▸ **PROBLEM STATEMENT**
Among the entries, which lines carry the string "rings"? Copy every one.
⁂
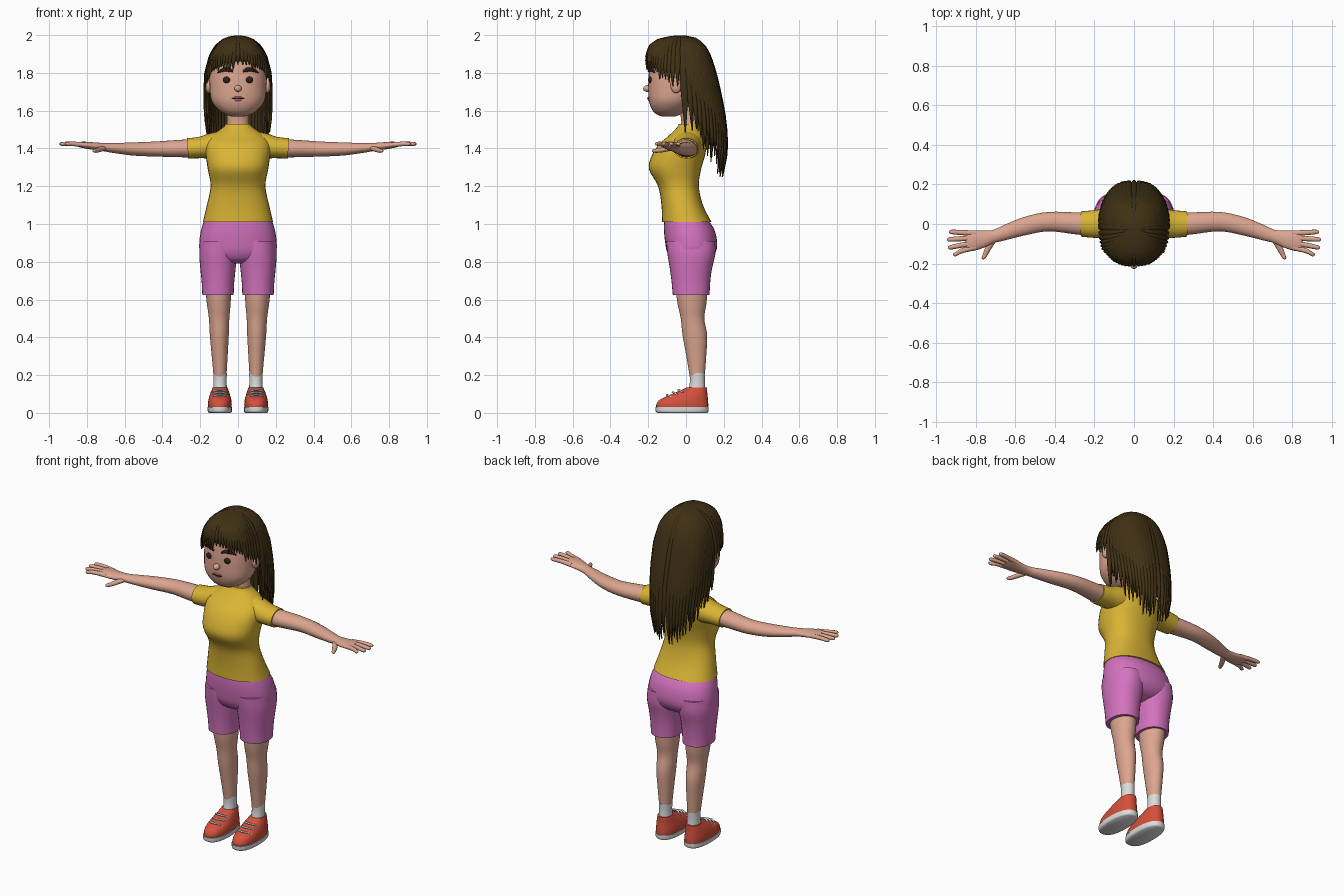
import bpy, bmesh, math, random
from mathutils import Vector

random.seed(4)
if "Cube" in bpy.data.objects:
    bpy.data.objects.remove(bpy.data.objects["Cube"])


def material(name, r, g, b):
    m = bpy.data.materials.new(name)
    m.use_nodes = True
    m.diffuse_color = (r, g, b, 1)
    m.node_tree.nodes["Principled BSDF"].inputs["Base Color"].default_value = (r, g, b, 1)
    return m


SKIN = material("skin", .72, .38, .28)
YELLOW = material("yellow_cloth", .70, .46, .035)
PINK = material("pink_cloth", .66, .17, .52)
HAIR = material("dark_brown_hair", .05, .03, .007)
RED = material("red_shoe", .66, .08, .045)
WHITE = material("white_cloth", .72, .72, .72)
LIPS = material("lip_pink", .55, .16, .15)
DARK = material("dark_brown_eye", .03, .014, .007)


def smooth(rows, n=4):
    """Catmull-Rom interpolation of section rows."""
    out = []
    for i in range(len(rows) - 1):
        a, b, c, d = rows[max(i - 1, 0)], rows[i], rows[i + 1], rows[min(i + 2, len(rows) - 1)]
        for k in range(n):
            t = k / n
            out.append([q + .5 * t * (r - p + t * (2 * p - 5 * q + 4 * r - s + t * (3 * (q - r) + s - p)))
                        for p, q, r, s in zip(a, b, c, d)])
    return out + [list(rows[-1])]


def loft(bm, sections, sides, power=2.0):
    """Join rings given as (centre, u, v) and close both ends."""
    sp = lambda f: math.copysign(abs(f) ** (2 / power), f)
    rings = []
    for c, u, v in sections:
        angles = [2 * math.pi * k / sides for k in range(sides)]
        rings.append([bm.verts.new(c + u * sp(math.cos(t)) + v * sp(math.sin(t))) for t in angles])
    for r, s in zip(rings, rings[1:]):
        for k in range(sides):
            j = (k + 1) % sides
            bm.faces.new((r[k], r[j], s[j], s[k]))
    bm.faces.new(rings[0][::-1])
    bm.faces.new(rings[-1])


def upright(bm, rows, power=2.0, sides=32):
    """Rows: height, centre x, half width, front y, back y."""
    loft(bm, [(Vector((cx, (f + b) / 2, z)), Vector((w, 0, 0)), Vector((0, (b - f) / 2, 0)))
              for z, cx, w, f, b in smooth(rows)], sides, power)


def tube(bm, rows, side=(0, 1, 0), sides=12, n=4):
    """Rows: x, y, z, radius along side, radius across."""
    rows, side = smooth(rows, n), Vector(side)
    pts = [Vector(r[:3]) for r in rows]
    sections = []
    for i, r in enumerate(rows):
        tangent = pts[min(i + 1, len(pts) - 1)] - pts[max(i - 1, 0)]
        sections.append((pts[i], side * r[3], tangent.cross(side).normalized() * r[4]))
    loft(bm, sections, sides)


def ball(bm, centre, radii):
    verts = bmesh.ops.create_uvsphere(bm, u_segments=20, v_segments=12, radius=1)["verts"]
    for v in verts:
        v.co = Vector(c + r * q for c, r, q in zip(centre, radii, v.co))


def part(name, mat, mirror, *builders):
    """Run builders of the form (function, arguments...) into one object."""
    bm = bmesh.new()
    for fn, *args in builders:
        fn(bm, *args)
    bmesh.ops.recalc_face_normals(bm, faces=bm.faces)
    me = bpy.data.meshes.new(name)
    bm.to_mesh(me)
    bm.free()
    me.materials.append(mat)
    ob = bpy.data.objects.new(name, me)
    bpy.context.collection.objects.link(ob)
    bpy.ops.object.select_all(action='DESELECT')
    ob.select_set(True)
    bpy.context.view_layer.objects.active = ob
    bpy.ops.object.shade_smooth_by_angle(angle=math.radians(50))
    if mirror:
        ob.modifiers.new("mirror", 'MIRROR').use_mirror_merge = False
    return ob


# Shirt with sleeves
part("shirt", YELLOW, False, (upright, [
    (1.01, 0, .186, -.127, .135), (1.1, 0, .165, -.13, .09), (1.2, 0, .145, -.148, .068),
    (1.29, 0, .16, -.196, .08), (1.36, 0, .17, -.182, .1), (1.42, 0, .172, -.145, .11),
    (1.46, 0, .15, -.1, .1), (1.49, 0, .11, -.068, .085), (1.515, 0, .075, -.045, .075),
    (1.53, 0, .066, -.038, .07)], 2.3))
part("sleeve", YELLOW, True, (tube, [
    (.07, .01, 1.42, .075, .075), (.14, .005, 1.413, .075, .068), (.2, .0, 1.405, .07, .057),
    (.267, .0, 1.4, .064, .054)], (0, 1, 0), 24))

# Shorts
part("shorts_seat", PINK, False, (upright, [
    (1.03, 0, .175, -.115, .11), (.97, 0, .195, -.117, .15), (.9, 0, .205, -.11, .165),
    (.85, 0, .198, -.1, .157), (.81, 0, .15, -.075, .125), (.79, 0, .07, -.03, .07)], 2.3))
part("shorts_leg", PINK, True, (upright, [
    (.91, .103, .095, -.105, .155), (.84, .105, .1, -.098, .155), (.76, .106, .093, -.085, .137),
    (.69, .106, .086, -.076, .128), (.625, .106, .083, -.07, .125)], 2.2))

# Legs, socks and shoes
part("leg", SKIN, True, (upright, [
    (.66, .105, .068, -.055, .115), (.58, .102, .063, -.045, .108), (.5, .1, .054, -.028, .097),
    (.41, .099, .05, -.018, .112), (.3, .097, .042, .002, .107), (.18, .095, .033, .022, .098)]))
part("sock", WHITE, True, (upright, [
    (.1, .095, .038, .01, .105), (.16, .095, .035, .02, .1), (.21, .095, .036, .019, .101)]))
part("shoe", RED, True, (upright, [
    (.02, .096, .06, -.155, .117), (.045, .096, .063, -.157, .118), (.072, .096, .06, -.135, .116),
    (.1, .096, .052, -.075, .113), (.122, .095, .044, -.022, .112), (.135, .095, .039, .003, .111)], 2.3))
part("shoe_sole", WHITE, True, (upright, [
    (0, .096, .058, -.15, .112), (.008, .096, .064, -.16, .119), (.03, .096, .065, -.162, .12)], 2.4))
part("shoe_laces", WHITE, True, *[(tube, [
    (.053, y + .026, z - .008, .006, .005), (.072, y + .008, z + .004, .006, .005),
    (.096, y, z + .007, .006, .005), (.12, y + .008, z + .004, .006, .005),
    (.139, y + .026, z - .008, .006, .005)], (0, 1, 0), 8)
    for y, z in ((-.1, .088), (-.07, .102), (-.04, .115))])

# Arms, hands and fingers
fingers = [(-.047, -.04, .935), (-.07, -.078, .945), (-.095, -.118, .94), (-.118, -.153, .915)]
part("arm", SKIN, True, (tube, [
    (.18, .0, 1.4, .058, .048), (.28, .002, 1.4, .056, .047), (.43, .012, 1.397, .049, .04),
    (.55, -.01, 1.397, .047, .035), (.65, -.042, 1.402, .04, .027), (.71, -.063, 1.407, .034, .022),
    (.76, -.077, 1.412, .043, .02), (.82, -.085, 1.419, .052, .017), (.85, -.086, 1.421, .04, .011)],
    (0, 1, 0), 24),
    (tube, [(.71, -.08, 1.402, .018, .014), (.735, -.12, 1.393, .017, .013),
            (.752, -.155, 1.388, .013, .011), (.76, -.172, 1.388, .01, .009),
            (.762, -.179, 1.388, .003, .003)], (1, 0, 0)),
    *[(tube, [(.8, y0, 1.418, .014, .013), (.87, (y0 + y1) / 2, 1.424, .013, .012),
              (x - .012, y1, 1.424, .011, .01), (x, y1, 1.423, .003, .003)]) for y0, y1, x in fingers])

# Head, neck and ears
part("head", SKIN, False, (upright, [
    (1.568, 0, .02, -.115, -.07), (1.575, 0, .055, -.145, -.04), (1.6, 0, .1, -.176, .0),
    (1.65, 0, .14, -.196, .04), (1.72, 0, .15, -.2, .07), (1.8, 0, .151, -.197, .09),
    (1.88, 0, .14, -.185, .09), (1.95, 0, .09, -.13, .05), (1.965, 0, .03, -.07, .0)], 2.2))
part("neck", SKIN, False, (upright, [
    (1.48, 0, .065, -.035, .075), (1.54, 0, .058, -.025, .075), (1.64, 0, .062, -.04, .08)]))
part("ear", SKIN, True, (ball, (.156, -.052, 1.735), (.018, .03, .042)))
part("nose", SKIN, False, (ball, (0, -.205, 1.717), (.019, .022, .018)))


# Face details
def face_y(x):
    return -.065 - .135 * (1 - (abs(x) / .15) ** 2.2) ** (1 / 2.2)


part("eye", DARK, True, (ball, (.06, face_y(.06) + .002, 1.763), (.02, .012, .017)))
part("eyebrow", DARK, True, (tube, [(x, face_y(x) + .002, z, r, .007) for x, z, r in (
    (.026, 1.808, .005), (.045, 1.816, .011), (.07, 1.818, .011), (.095, 1.809, .007),
    (.105, 1.802, .003))], (0, 0, 1), 8))
part("lips", LIPS, False, (ball, (0, -.194, 1.669), (.025, .01, .007)),
     (ball, (0, -.193, 1.658), (.019, .01, .008)))
part("mouth_line", DARK, False, (tube, [(x, face_y(x) - .004 * (abs(x) < .02), 1.664, .002, .004)
                                        for x in (-.032, -.015, 0, .015, .032)], (0, 0, 1), 6))

# Hair envelope: height, half width, front y, back y
ENVELOPE = [(2.0, 0, -.03, -.03), (1.993, .045, -.09, .035), (1.98, .08, -.15, .065),
            (1.95, .118, -.195, .1), (1.9, .15, -.212, .13), (1.8, .177, -.216, .163),
            (1.7, .181, -.21, .187), (1.6, .18, -.2, .208), (1.5, .175, -.19, .22),
            (1.4, .168, -.19, .226), (1.2, .15, -.19, .195)]


def envelope(z):
    for p, q in zip(ENVELOPE, ENVELOPE[1:]):
        if z >= q[0]:
            t = (z - p[0]) / (q[0] - p[0])
            return [a + t * (b - a) for a, b in zip(p, q)]
    return ENVELOPE[-1]


def strand(bm, degrees, tip, scale, width):
    """One tapered lock from the crown, angle measured from the front."""
    a, rows, count = math.radians(degrees), [], 14
    s, c = math.sin(a), math.cos(a)
    for i in range(count + 1):
        t = i / count
        z = 2 - (2 - tip) * t * t
        _, w, front, back = envelope(z)
        depth = (-.03 - front) if c > 0 else (back + .03)
        x = w * scale * math.copysign(abs(s) ** .8, s)
        y = -.03 - depth * scale * math.copysign(abs(c) ** .75, c)
        r = width * min(1, .3 + 2 * t) * min(1, (1.02 - t) / .3) ** .8
        rows.append((x, y, z - .009, r, min(.01, r)))
    tube(bm, rows, (c, s, 0), 8, 1)


locks = []
# Fringe, longer towards the temples
for i in range(31):
    d = -88 + 176 * i / 30
    drop = max(0, abs(d) - 30) / 58
    locks.append((strand, d, 1.845 - .1 * drop + random.uniform(-.025, .012), .965, .017))
# Long locks behind the ears, longest at the middle of the back
for scale, count in ((.96, 31), (.9, 24)):
    for i in range(count):
        d = 93 + 174 * i / (count - 1)
        middle = 1 - abs(d - 180) / 87
        tip = 1.5 - .23 * min(1, middle * 1.5) + random.uniform(-.015, .07)
        locks.append((strand, d, tip, scale, .022))
cap = [(z, 0, w * .95, -.03 + (f + .03) * .95, -.03 + (b + .03) * .95)
       for z, w, f, b in (envelope(h) for h in (1.86, 1.9, 1.95, 1.975, 1.987))]
part("hair", HAIR, False, (upright, cap, 2.3), *locks)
⁂
▸ **EXERCISE OUTPUT**
    """Join rings given as (centre, u, v) and close both ends."""
    rings = []
        rings.append([bm.verts.new(c + u * sp(math.cos(t)) + v * sp(math.sin(t))) for t in angles])
    for r, s in zip(rings, rings[1:]):
    bm.faces.new(rings[0][::-1])
    bm.faces.new(rings[-1])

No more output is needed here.